◆ **TASK**
Pictures aside, restate the records below exactly as written.

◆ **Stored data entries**
========================================
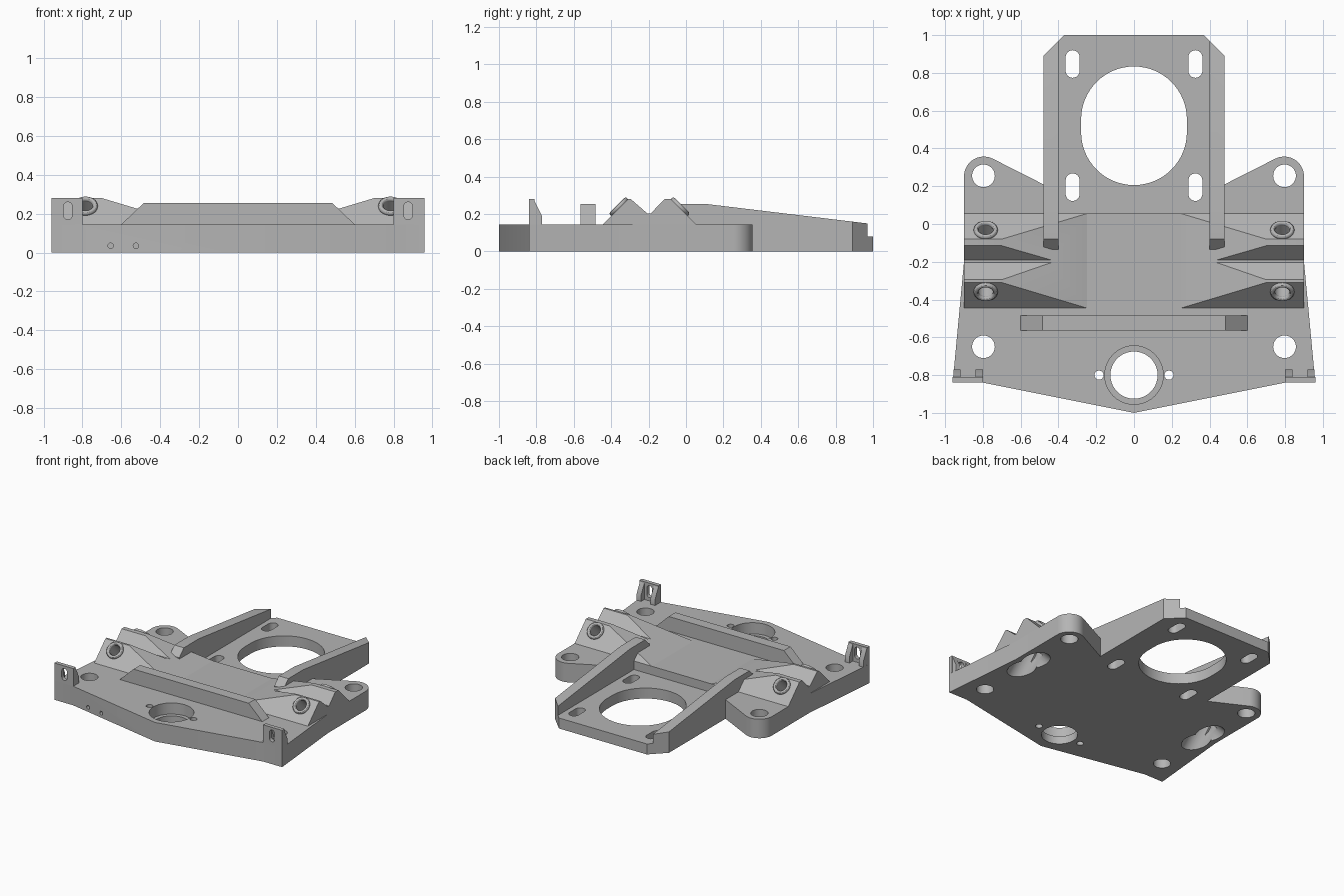
import bpy, bmesh
from math import sin, cos, pi, radians
from mathutils import Vector, Matrix

if "Cube" in bpy.data.objects:
    bpy.data.objects.remove(bpy.data.objects["Cube"], do_unlink=True)

grey = bpy.data.materials.new("plain grey")
grey.use_nodes = True
grey.diffuse_color = (0.46, 0.46, 0.46, 1)
for node in grey.node_tree.nodes:
    if node.type == 'BSDF_PRINCIPLED':
        node.inputs["Base Color"].default_value = grey.diffuse_color

DECK = 0.145
parts = []


def make(name, bm, keep=True):
    bmesh.ops.recalc_face_normals(bm, faces=bm.faces)
    mesh = bpy.data.meshes.new(name)
    bm.to_mesh(mesh)
    bm.free()
    obj = bpy.data.objects.new(name, mesh)
    bpy.context.collection.objects.link(obj)
    mesh.materials.append(grey)
    if keep:
        parts.append(obj)
    else:
        obj.hide_render = True
    return obj


def prism(name, pts, lo, hi, axis='Z', keep=True):
    """Extrude a 2D outline along one axis."""
    place = {'X': lambda a, b, h: (h, a, b),
             'Y': lambda a, b, h: (a, h, b),
             'Z': lambda a, b, h: (a, b, h)}[axis]
    bm = bmesh.new()
    low = [bm.verts.new(place(a, b, lo)) for a, b in pts]
    high = [bm.verts.new(place(a, b, hi)) for a, b in pts]
    bm.faces.new(low)
    bm.faces.new(high)
    n = len(pts)
    for i in range(n):
        j = (i + 1) % n
        bm.faces.new((low[i], low[j], high[j], high[i]))
    return make(name, bm, keep)


def rect(a0, a1, b0, b1):
    return [(a0, b0), (a1, b0), (a1, b1), (a0, b1)]


def arc(cx, cy, r, start, end, n=16):
    angles = [radians(start + (end - start) * i / n) for i in range(n + 1)]
    return [(cx + r * cos(t), cy + r * sin(t)) for t in angles]


def slot(cx, cy, r, half, n=12):
    """Upright rounded slot; half is the distance to each arc centre."""
    return arc(cx, cy + half, r, 0, 180, n) + arc(cx, cy - half, r, 180, 360, n)


def cylinder(name, centre, axis, r, depth, keep=False):
    turn = Vector(axis).to_track_quat('Z', 'Y').to_matrix().to_4x4()
    bm = bmesh.new()
    bmesh.ops.create_cone(bm, cap_ends=True, segments=40, radius1=r, radius2=r,
                          depth=depth, matrix=Matrix.Translation(centre) @ turn)
    return make(name, bm, keep)


def ring(name, centre, axis, major, minor, n=40, m=12):
    """Rounded collar swept round an axis."""
    turn = Vector(axis).to_track_quat('Z', 'Y').to_matrix()
    bm = bmesh.new()
    loops = []
    for i in range(n):
        t = 2 * pi * i / n
        loop = []
        for k in range(m):
            u = 2 * pi * k / m
            r = major + minor * cos(u)
            loop.append(bm.verts.new(
                Vector(centre) + turn @ Vector((r * cos(t), r * sin(t), minor * sin(u)))))
        loops.append(loop)
    for i in range(n):
        a, b = loops[i], loops[(i + 1) % n]
        for k in range(m):
            j = (k + 1) % m
            bm.faces.new((a[k], b[k], b[j], a[j]))
    return make(name, bm)


def select(obj):
    bpy.ops.object.select_all(action='DESELECT')
    obj.select_set(True)
    bpy.context.view_layer.objects.active = obj


def cut(cutter, *targets, mode='DIFFERENCE'):
    for obj in targets:
        mod = obj.modifiers.new("cut", 'BOOLEAN')
        mod.operation = mode
        mod.solver = 'EXACT'
        mod.object = cutter
        select(obj)
        bpy.ops.object.modifier_apply(modifier=mod.name)
    bpy.data.objects.remove(cutter, do_unlink=True)


# Deck: half outline, mirrored across x
half = [(0.8, -0.84), (0.96, -0.84), (0.9, -0.2)]
half += arc(0.795, 0.252, 0.105, 0, 116)
half += [(0.48, 0.21), (0.48, 0.89), (0.37, 1.0)]
outline = [(0, -1.0)] + half + [(-x, y) for x, y in reversed(half)]
deck = prism("deck", outline, 0, DECK)

# Sunken rear floor, large opening and front stepped bore
cut(prism("pocket", rect(-0.4, 0.4, 0.055, 1.1), 0.08, 0.4, keep=False), deck)
cut(prism("opening", slot(0, 0.52, 0.28, 0.034, 32), -0.1, 0.4, keep=False), deck)
cut(cylinder("bore", (0, -0.8, 0), (0, 0, 1), 0.125, 0.8), deck)
cut(cylinder("step", (0, -0.8, 0.16), (0, 0, 1), 0.155, 0.2), deck)
for x in (-0.655, -0.525):
    cut(cylinder("screw_hole", (x, -0.85, 0.035), (0, 1, 0), 0.014, 0.3), deck)

# Cross bar
prism("cross_bar", [(-0.6, DECK), (0.6, DECK), (0.485, 0.255), (-0.485, 0.255)],
      -0.565, -0.485, 'Y')

ridge = [(-0.445, DECK), (-0.31, 0.28), (-0.295, 0.28), (-0.205, 0.202), (-0.19, 0.202),
         (-0.115, 0.28), (-0.08, 0.28), (0.055, DECK)]
rail = [(-0.135, DECK), (-0.135, 0.2), (-0.08, 0.255), (0.1, 0.255), (0.97, 0.15), (0.97, DECK)]
gusset = [(-0.81, DECK), (-0.77, DECK), (-0.77, 0.19), (-0.815, 0.28)]

for side, s in (("left", 1), ("right", -1)):
    # Plain holes and slots in the deck
    for y in (0.255, -0.65):
        cut(cylinder("hole", (s * 0.797, y, 0), (0, 0, 1), 0.06, 0.8), deck)
    cut(cylinder("small_hole", (s * 0.185, -0.8, 0), (0, 0, 1), 0.024, 0.8), deck)
    for y in (0.847, 0.195):
        cut(prism("slot", slot(s * 0.325, y, 0.037, 0.036), -0.1, 0.4, keep=False), deck)

    # Twin-peaked saddle, falling away toward the middle
    saddle = prism(side + "_saddle", ridge, s * 0.1, s * 0.9, 'X')
    wedge = [(s * 0.2, 0.13), (s * 0.95, 0.355), (s * 0.95, 0.13)]
    cut(prism("wedge", wedge, -0.6, 0.3, 'Y', keep=False), saddle, mode='INTERSECT')

    # Slanted bores with wider lower ends and collars
    for end, d, y in (("front", -1, -0.355), ("rear", 1, -0.036)):
        axis = Vector((0, d, 1)).normalized()
        p = Vector((s * 0.785, y, 0.235))
        cut(cylinder("slant_bore", p - axis * 0.2, axis, 0.042, 0.6), deck, saddle)
        cut(cylinder("slant_relief", p - axis * 0.365, axis, 0.085, 0.37), deck, saddle)
        ring(side + "_" + end + "_collar", p + axis * 0.006, axis, 0.051, 0.013)

    # Side rail with clipped rear corner
    wall = prism(side + "_rail", rail, s * 0.4, s * 0.48, 'X')
    corner = [(s * 0.5, 0.87), (s * 0.5, 1.1), (s * 0.27, 1.1)]
    cut(prism("corner", corner, 0.1, 0.4, keep=False), wall)

    # Front tab with slot and two gussets
    tab = prism(side + "_tab", rect(s * 0.8, s * 0.96, DECK, 0.28), -0.84, -0.81, 'Y')
    cut(prism("tab_slot", slot(s * 0.875, 0.215, 0.022, 0.023), -0.9, -0.7, 'Y', keep=False), tab)
    for label, x0, x1 in (("inner", 0.8, 0.838), ("outer", 0.918, 0.956)):
        prism(side + "_" + label + "_gusset", gusset, s * x0, s * x1, 'X')

for obj in parts:
    select(obj)
    bpy.ops.object.shade_smooth_by_angle(angle=radians(30))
========================================
◆ **RESULT**
import bpy, bmesh
from math import sin, cos, pi, radians
from mathutils import Vector, Matrix

if "Cube" in bpy.data.objects:
    bpy.data.objects.remove(bpy.data.objects["Cube"], do_unlink=True)

grey = bpy.data.materials.new("plain grey")
grey.use_nodes = True
grey.diffuse_color = (0.46, 0.46, 0.46, 1)
for node in grey.node_tree.nodes:
    if node.type == 'BSDF_PRINCIPLED':
        node.inputs["Base Color"].default_value = grey.diffuse_color

DECK = 0.145
parts = []


def make(name, bm, keep=True):
    bmesh.ops.recalc_face_normals(bm, faces=bm.faces)
    mesh = bpy.data.meshes.new(name)
    bm.to_mesh(mesh)
    bm.free()
    obj = bpy.data.objects.new(name, mesh)
    bpy.context.collection.objects.link(obj)
    mesh.materials.append(grey)
    if keep:
        parts.append(obj)
    else:
        obj.hide_render = True
    return obj


def prism(name, pts, lo, hi, axis='Z', keep=True):
    """Extrude a 2D outline along one axis."""
    place = {'X': lambda a, b, h: (h, a, b),
             'Y': lambda a, b, h: (a, h, b),
             'Z': lambda a, b, h: (a, b, h)}[axis]
    bm = bmesh.new()
    low = [bm.verts.new(place(a, b, lo)) for a, b in pts]
    high = [bm.verts.new(place(a, b, hi)) for a, b in pts]
    bm.faces.new(low)
    bm.faces.new(high)
    n = len(pts)
    for i in range(n):
        j = (i + 1) % n
        bm.faces.new((low[i], low[j], high[j], high[i]))
    return make(name, bm, keep)


def rect(a0, a1, b0, b1):
    return [(a0, b0), (a1, b0), (a1, b1), (a0, b1)]


def arc(cx, cy, r, start, end, n=16):
    angles = [radians(start + (end - start) * i / n) for i in range(n + 1)]
    return [(cx + r * cos(t), cy + r * sin(t)) for t in angles]


def slot(cx, cy, r, half, n=12):
    """Upright rounded slot; half is the distance to each arc centre."""
    return arc(cx, cy + half, r, 0, 180, n) + arc(cx, cy - half, r, 180, 360, n)


def cylinder(name, centre, axis, r, depth, keep=False):
    turn = Vector(axis).to_track_quat('Z', 'Y').to_matrix().to_4x4()
    bm = bmesh.new()
    bmesh.ops.create_cone(bm, cap_ends=True, segments=40, radius1=r, radius2=r,
                          depth=depth, matrix=Matrix.Translation(centre) @ turn)
    return make(name, bm, keep)


def ring(name, centre, axis, major, minor, n=40, m=12):
    """Rounded collar swept round an axis."""
    turn = Vector(axis).to_track_quat('Z', 'Y').to_matrix()
    bm = bmesh.new()
    loops = []
    for i in range(n):
        t = 2 * pi * i / n
        loop = []
        for k in range(m):
            u = 2 * pi * k / m
            r = major + minor * cos(u)
            loop.append(bm.verts.new(
                Vector(centre) + turn @ Vector((r * cos(t), r * sin(t), minor * sin(u)))))
        loops.append(loop)
    for i in range(n):
        a, b = loops[i], loops[(i + 1) % n]
        for k in range(m):
            j = (k + 1) % m
            bm.faces.new((a[k], b[k], b[j], a[j]))
    return make(name, bm)


def select(obj):
    bpy.ops.object.select_all(action='DESELECT')
    obj.select_set(True)
    bpy.context.view_layer.objects.active = obj


def cut(cutter, *targets, mode='DIFFERENCE'):
    for obj in targets:
        mod = obj.modifiers.new("cut", 'BOOLEAN')
        mod.operation = mode
        mod.solver = 'EXACT'
        mod.object = cutter
        select(obj)
        bpy.ops.object.modifier_apply(modifier=mod.name)
    bpy.data.objects.remove(cutter, do_unlink=True)


# Deck: half outline, mirrored across x
half = [(0.8, -0.84), (0.96, -0.84), (0.9, -0.2)]
half += arc(0.795, 0.252, 0.105, 0, 116)
half += [(0.48, 0.21), (0.48, 0.89), (0.37, 1.0)]
outline = [(0, -1.0)] + half + [(-x, y) for x, y in reversed(half)]
deck = prism("deck", outline, 0, DECK)

# Sunken rear floor, large opening and front stepped bore
cut(prism("pocket", rect(-0.4, 0.4, 0.055, 1.1), 0.08, 0.4, keep=False), deck)
cut(prism("opening", slot(0, 0.52, 0.28, 0.034, 32), -0.1, 0.4, keep=False), deck)
cut(cylinder("bore", (0, -0.8, 0), (0, 0, 1), 0.125, 0.8), deck)
cut(cylinder("step", (0, -0.8, 0.16), (0, 0, 1), 0.155, 0.2), deck)
for x in (-0.655, -0.525):
    cut(cylinder("screw_hole", (x, -0.85, 0.035), (0, 1, 0), 0.014, 0.3), deck)

# Cross bar
prism("cross_bar", [(-0.6, DECK), (0.6, DECK), (0.485, 0.255), (-0.485, 0.255)],
      -0.565, -0.485, 'Y')

ridge = [(-0.445, DECK), (-0.31, 0.28), (-0.295, 0.28), (-0.205, 0.202), (-0.19, 0.202),
         (-0.115, 0.28), (-0.08, 0.28), (0.055, DECK)]
rail = [(-0.135, DECK), (-0.135, 0.2), (-0.08, 0.255), (0.1, 0.255), (0.97, 0.15), (0.97, DECK)]
gusset = [(-0.81, DECK), (-0.77, DECK), (-0.77, 0.19), (-0.815, 0.28)]

for side, s in (("left", 1), ("right", -1)):
    # Plain holes and slots in the deck
    for y in (0.255, -0.65):
        cut(cylinder("hole", (s * 0.797, y, 0), (0, 0, 1), 0.06, 0.8), deck)
    cut(cylinder("small_hole", (s * 0.185, -0.8, 0), (0, 0, 1), 0.024, 0.8), deck)
    for y in (0.847, 0.195):
        cut(prism("slot", slot(s * 0.325, y, 0.037, 0.036), -0.1, 0.4, keep=False), deck)

    # Twin-peaked saddle, falling away toward the middle
    saddle = prism(side + "_saddle", ridge, s * 0.1, s * 0.9, 'X')
    wedge = [(s * 0.2, 0.13), (s * 0.95, 0.355), (s * 0.95, 0.13)]
    cut(prism("wedge", wedge, -0.6, 0.3, 'Y', keep=False), saddle, mode='INTERSECT')

    # Slanted bores with wider lower ends and collars
    for end, d, y in (("front", -1, -0.355), ("rear", 1, -0.036)):
        axis = Vector((0, d, 1)).normalized()
        p = Vector((s * 0.785, y, 0.235))
        cut(cylinder("slant_bore", p - axis * 0.2, axis, 0.042, 0.6), deck, saddle)
        cut(cylinder("slant_relief", p - axis * 0.365, axis, 0.085, 0.37), deck, saddle)
        ring(side + "_" + end + "_collar", p + axis * 0.006, axis, 0.051, 0.013)

    # Side rail with clipped rear corner
    wall = prism(side + "_rail", rail, s * 0.4, s * 0.48, 'X')
    corner = [(s * 0.5, 0.87), (s * 0.5, 1.1), (s * 0.27, 1.1)]
    cut(prism("corner", corner, 0.1, 0.4, keep=False), wall)

    # Front tab with slot and two gussets
    tab = prism(side + "_tab", rect(s * 0.8, s * 0.96, DECK, 0.28), -0.84, -0.81, 'Y')
    cut(prism("tab_slot", slot(s * 0.875, 0.215, 0.022, 0.023), -0.9, -0.7, 'Y', keep=False), tab)
    for label, x0, x1 in (("inner", 0.8, 0.838), ("outer", 0.918, 0.956)):
        prism(side + "_" + label + "_gusset", gusset, s * x0, s * x1, 'X')

for obj in parts:
    select(obj)
    bpy.ops.object.shade_smooth_by_angle(angle=radians(30))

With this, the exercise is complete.